[Opening Information shown section]

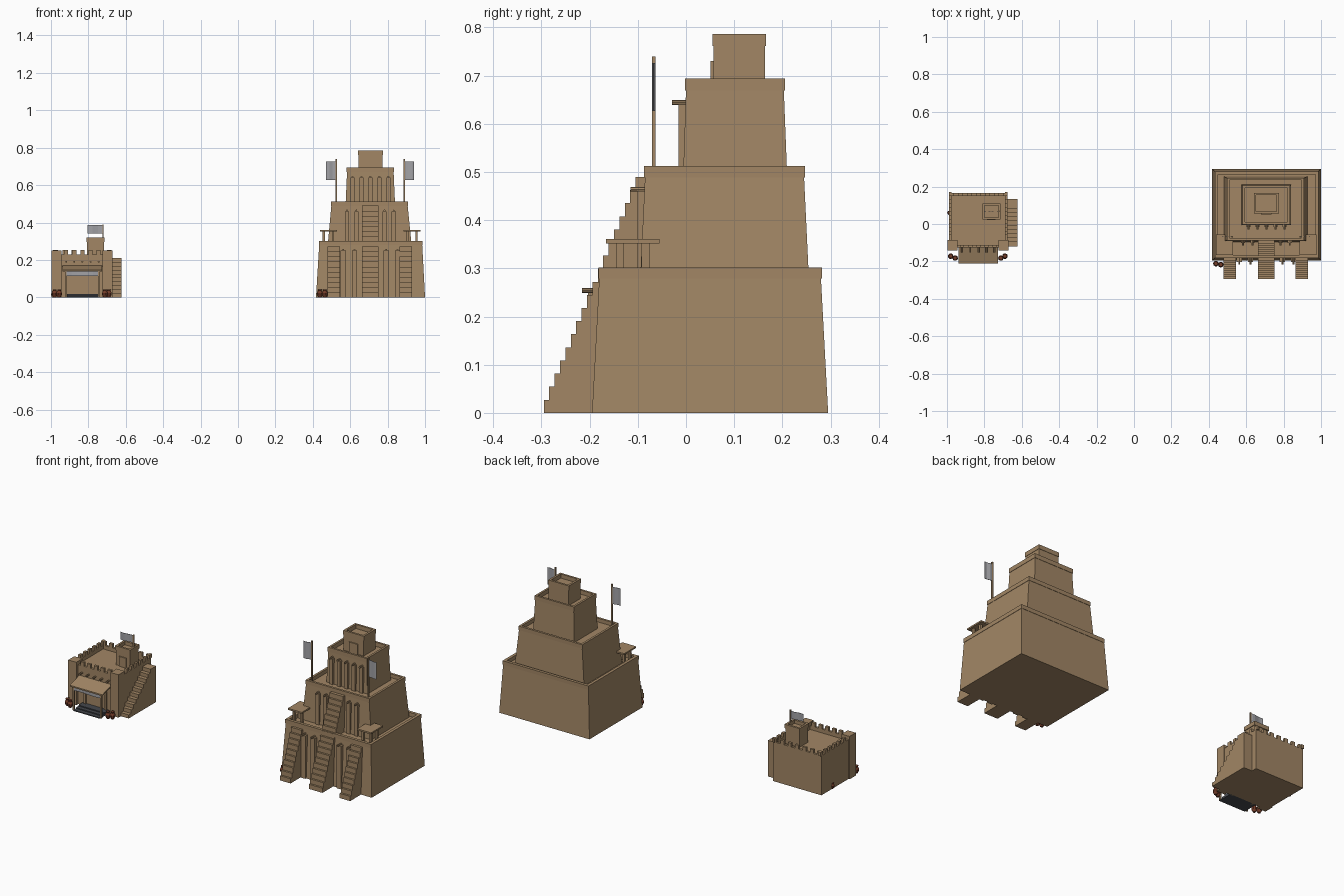
import bpy, bmesh, math

if "Cube" in bpy.data.objects:
    bpy.data.objects.remove(bpy.data.objects["Cube"])


def mat(name, rgb):
    m = bpy.data.materials.new(name)
    m.diffuse_color = (*rgb, 1)
    m.use_nodes = True
    m.node_tree.nodes["Principled BSDF"].inputs["Base Color"].default_value = m.diffuse_color
    return m


CLAY = mat("clay", (0.36, 0.24, 0.13))
CLOTH = mat("grey_cloth", (0.36, 0.36, 0.38))
DARK = mat("dark_rug", (0.06, 0.065, 0.075))
POT = mat("red_pottery", (0.17, 0.045, 0.022))


def finish(name, bm, m):
    bmesh.ops.recalc_face_normals(bm, faces=bm.faces)
    me = bpy.data.meshes.new(name)
    bm.to_mesh(me)
    bm.free()
    me.materials.append(m)
    ob = bpy.data.objects.new(name, me)
    bpy.context.collection.objects.link(ob)
    return ob


def frustum(name, lo, hi, z0, z1, m=CLAY):
    """lo and hi are (x0, x1, y0, y1) rectangles."""
    bm = bmesh.new()
    rings = []
    for (a, b, c, d), z in ((lo, z0), (hi, z1)):
        rings.append([bm.verts.new(p) for p in ((a, c, z), (b, c, z), (b, d, z), (a, d, z))])
    bm.faces.new(rings[0])
    bm.faces.new(rings[1])
    for i in range(4):
        j = (i + 1) % 4
        bm.faces.new((rings[0][i], rings[0][j], rings[1][j], rings[1][i]))
    return finish(name, bm, m)


def box(name, x0, x1, y0, y1, z0, z1, m=CLAY):
    return frustum(name, (x0, x1, y0, y1), (x0, x1, y0, y1), z0, z1, m)


def extrude_x(name, pts, x0, x1, m=CLAY):
    bm = bmesh.new()
    f = bm.faces.new([bm.verts.new((x0, y, z)) for y, z in pts])
    r = bmesh.ops.extrude_face_region(bm, geom=[f])
    for v in r["geom"]:
        if isinstance(v, bmesh.types.BMVert):
            v.co.x = x1
    return finish(name, bm, m)


def stairs(name, x0, x1, y0, back, run, rise, n):
    pts = [(back, 0), (y0, 0)]
    for i in range(n):
        pts += [(y0 + i * run, (i + 1) * rise), (y0 + (i + 1) * run, (i + 1) * rise)]
    pts[-1] = (back, n * rise)
    return extrude_x(name, pts, x0, x1)


def rim(name, x0, x1, y0, y1, z0, z1, t):
    box(name + "_front", x0, x1, y0, y0 + t, z0, z1)
    box(name + "_back", x0, x1, y1 - t, y1, z0, z1)
    box(name + "_left", x0, x0 + t, y0 + t, y1 - t, z0, z1)
    box(name + "_right", x1 - t, x1, y0 + t, y1 - t, z0, z1)


def rod(name, x, y0, y1, z, r=0.005):
    """Round beam end pointing forwards."""
    c = [(x + r * math.cos(k * math.pi / 4), z + r * math.sin(k * math.pi / 4)) for k in range(8)]
    bm = bmesh.new()
    a = [bm.verts.new((p, y0, q)) for p, q in c]
    b = [bm.verts.new((p, y1, q)) for p, q in c]
    bm.faces.new(a)
    bm.faces.new(b)
    for i in range(8):
        bm.faces.new((a[i], a[i - 1], b[i - 1], b[i]))
    return finish(name, bm, CLAY)


def pot(x, y, s=1.0):
    prof = [(0.008, 0), (0.014, 0.012), (0.015, 0.024), (0.009, 0.036), (0.011, 0.043)]
    bm = bmesh.new()
    rings = [[bm.verts.new((x + s * r * math.cos(k * math.pi / 5), y + s * r * math.sin(k * math.pi / 5), s * z))
              for k in range(10)] for r, z in prof]
    for lo, hi in zip(rings, rings[1:]):
        for k in range(10):
            bm.faces.new((lo[k - 1], lo[k], hi[k], hi[k - 1]))
    bm.faces.new(rings[0])
    bm.faces.new(rings[-1])
    return finish("clay_pot", bm, POT)


def flag(name, x0, x1, y, z0, z1):
    """Slightly waving cloth plate."""
    bm = bmesh.new()
    cols = []
    for i in range(7):
        t = i / 6
        w = y + 0.003 * math.sin(t * 6.28)
        cols.append([bm.verts.new((x0 + (x1 - x0) * t, w + d, z)) for d, z in
                     ((-0.001, z0), (-0.001, z1), (0.001, z1), (0.001, z0))])
    for a, b in zip(cols, cols[1:]):
        for k in range(4):
            bm.faces.new((a[k], a[k - 1], b[k - 1], b[k]))
    bm.faces.new(cols[0])
    bm.faces.new(cols[-1])
    return finish(name, bm, CLOTH)


# ---- stepped temple: four tapered tiers with parapet rims
tiers = [((0.417, 1.0, -0.195, 0.295), (0.434, 0.985, -0.18, 0.28), 0.0, 0.28, 0.302, 0.017),
         ((0.48, 0.928, -0.095, 0.255), (0.499, 0.907, -0.085, 0.245), 0.28, 0.49, 0.512, 0.013),
         ((0.575, 0.84, -0.006, 0.21), (0.583, 0.832, 0.0, 0.203), 0.49, 0.67, 0.694, 0.012),
         ((0.643, 0.772, 0.057, 0.164), (0.643, 0.772, 0.057, 0.164), 0.67, 0.762, 0.786, 0.012)]
for n, (lo, hi, z0, z1, z2, t) in enumerate(tiers, 1):
    frustum(f"tier_{n}", lo, hi, z0, z1)
    e = 0.002
    rim(f"tier_{n}_parapet", hi[0] - e, hi[1] + e, hi[2] - e, hi[3] + e, z1 - 0.001, z2, t)

# pilasters and beam ends on the temple front
CX = 0.708
for n, (offs, w, yf, yb, z0, zt) in enumerate([
        ((-0.145, -0.085, 0.085, 0.145), 0.028, -0.203, -0.17, 0.0, 0.25),
        ((-0.125, -0.075, 0.075, 0.125), 0.022, -0.102, -0.08, 0.28, 0.46),
        ((-0.096, -0.048, 0, 0.048, 0.096), 0.022, -0.016, 0.005, 0.49, 0.64)], 1):
    for o in offs:
        box(f"pilaster_{n}", CX + o - w / 2, CX + o + w / 2, yf, yb, z0, zt)
        rod(f"beam_end_{n}", CX + o, yf - 0.013, yb, zt + 0.004)
box("shrine_door", 0.68, 0.736, 0.051, 0.06, 0.67, 0.73)

# temple stairs
stairs("central_stairs", 0.664, 0.752, -0.295, -0.08, 0.0112, 0.0272, 18)
for x in (0.478, 0.863):
    stairs("side_stairs", x, x + 0.068, -0.295, -0.175, 0.0112, 0.0272, 10)

# terrace awnings and flags
for x, px, fx in ((0.438, 0.524, 0.47), (0.885, 0.89, 0.942)):
    box("awning_roof", x, x + 0.09, -0.166, -0.055, 0.352, 0.361)
    for ax in (x + 0.02, x + 0.07):
        for ay in (-0.137, -0.084):
            box("awning_post", ax - 0.006, ax + 0.006, ay - 0.008, ay + 0.008, 0.28, 0.353)
    box("flag_pole", px - 0.004, px + 0.004, -0.071, -0.063, 0.49, 0.74)
    flag("temple_flag", px, fx, -0.067, 0.627, 0.726)
pot(0.438, -0.212)
pot(0.464, -0.217)

# ---- small fort house
box("house_body", -0.99, -0.676, -0.125, 0.165, 0, 0.208)
rim("house_parapet", -0.99, -0.676, -0.125, 0.165, 0.207, 0.23, 0.014)
for x in (-0.997, -0.724):
    box("front_tower", x, x + 0.052, -0.142, -0.085, 0, 0.25)
for i in range(6):
    y = -0.06 + i * 0.042
    for x in (-0.99, -0.69):
        box("side_merlon", x, x + 0.014, y, y + 0.022, 0.23, 0.252)
for i in range(7):
    x = -0.985 + i * 0.0475
    box("back_merlon", x, x + 0.022, 0.151, 0.165, 0.23, 0.252)
for i in range(5):
    x = -0.93 + i * 0.0435
    box("front_merlon", x, x + 0.022, -0.125, -0.111, 0.23, 0.252)
    rod("house_beam_end", x + 0.011, -0.152, -0.12, 0.19)

# door, sloped porch roof, cloth valance, posts and rug steps
for x in (-0.905, -0.772):
    box("door_jamb", x, x + 0.014, -0.133, -0.12, 0, 0.125)
box("door_lintel", -0.905, -0.758, -0.133, -0.12, 0.125, 0.14)
extrude_x("porch_roof", [(-0.12, 0.172), (-0.212, 0.145), (-0.212, 0.137), (-0.12, 0.162)], -0.938, -0.728)
flag("porch_cloth", -0.918, -0.748, -0.2, 0.115, 0.139)
for x in (-0.926, -0.748):
    box("porch_post", x, x + 0.009, -0.204, -0.195, 0, 0.142)
for i in range(3):
    box("rug_step", -0.915, -0.745, -0.21 + i * 0.022, -0.12, i * 0.006, (i + 1) * 0.006, DARK)

# side stairs of the house
stairs("house_stairs", -0.68, -0.622, -0.12, 0.133, 0.0225, 0.021, 10)

# roof turret with flag
box("turret", -0.807, -0.717, 0.028, 0.106, 0.2, 0.3)
rim("turret_parapet", -0.811, -0.713, 0.024, 0.11, 0.297, 0.32, 0.012)
box("turret_door", -0.785, -0.74, 0.022, 0.03, 0.2, 0.265)
box("turret_flag_pole", -0.725, -0.718, 0.064, 0.071, 0.29, 0.39)
flag("turret_flag", -0.722, -0.805, 0.067, 0.342, 0.386)

# pots around the house
for x, y in ((-0.98, -0.172), (-0.956, -0.182), (-0.712, -0.182), (-0.69, -0.172)):
    pot(x, y)
pot(-0.988, 0.06, 0.75)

[Closing Information shown section]

Say how many lines in the records hold the word "data", giving the number by itself.

Your response – 5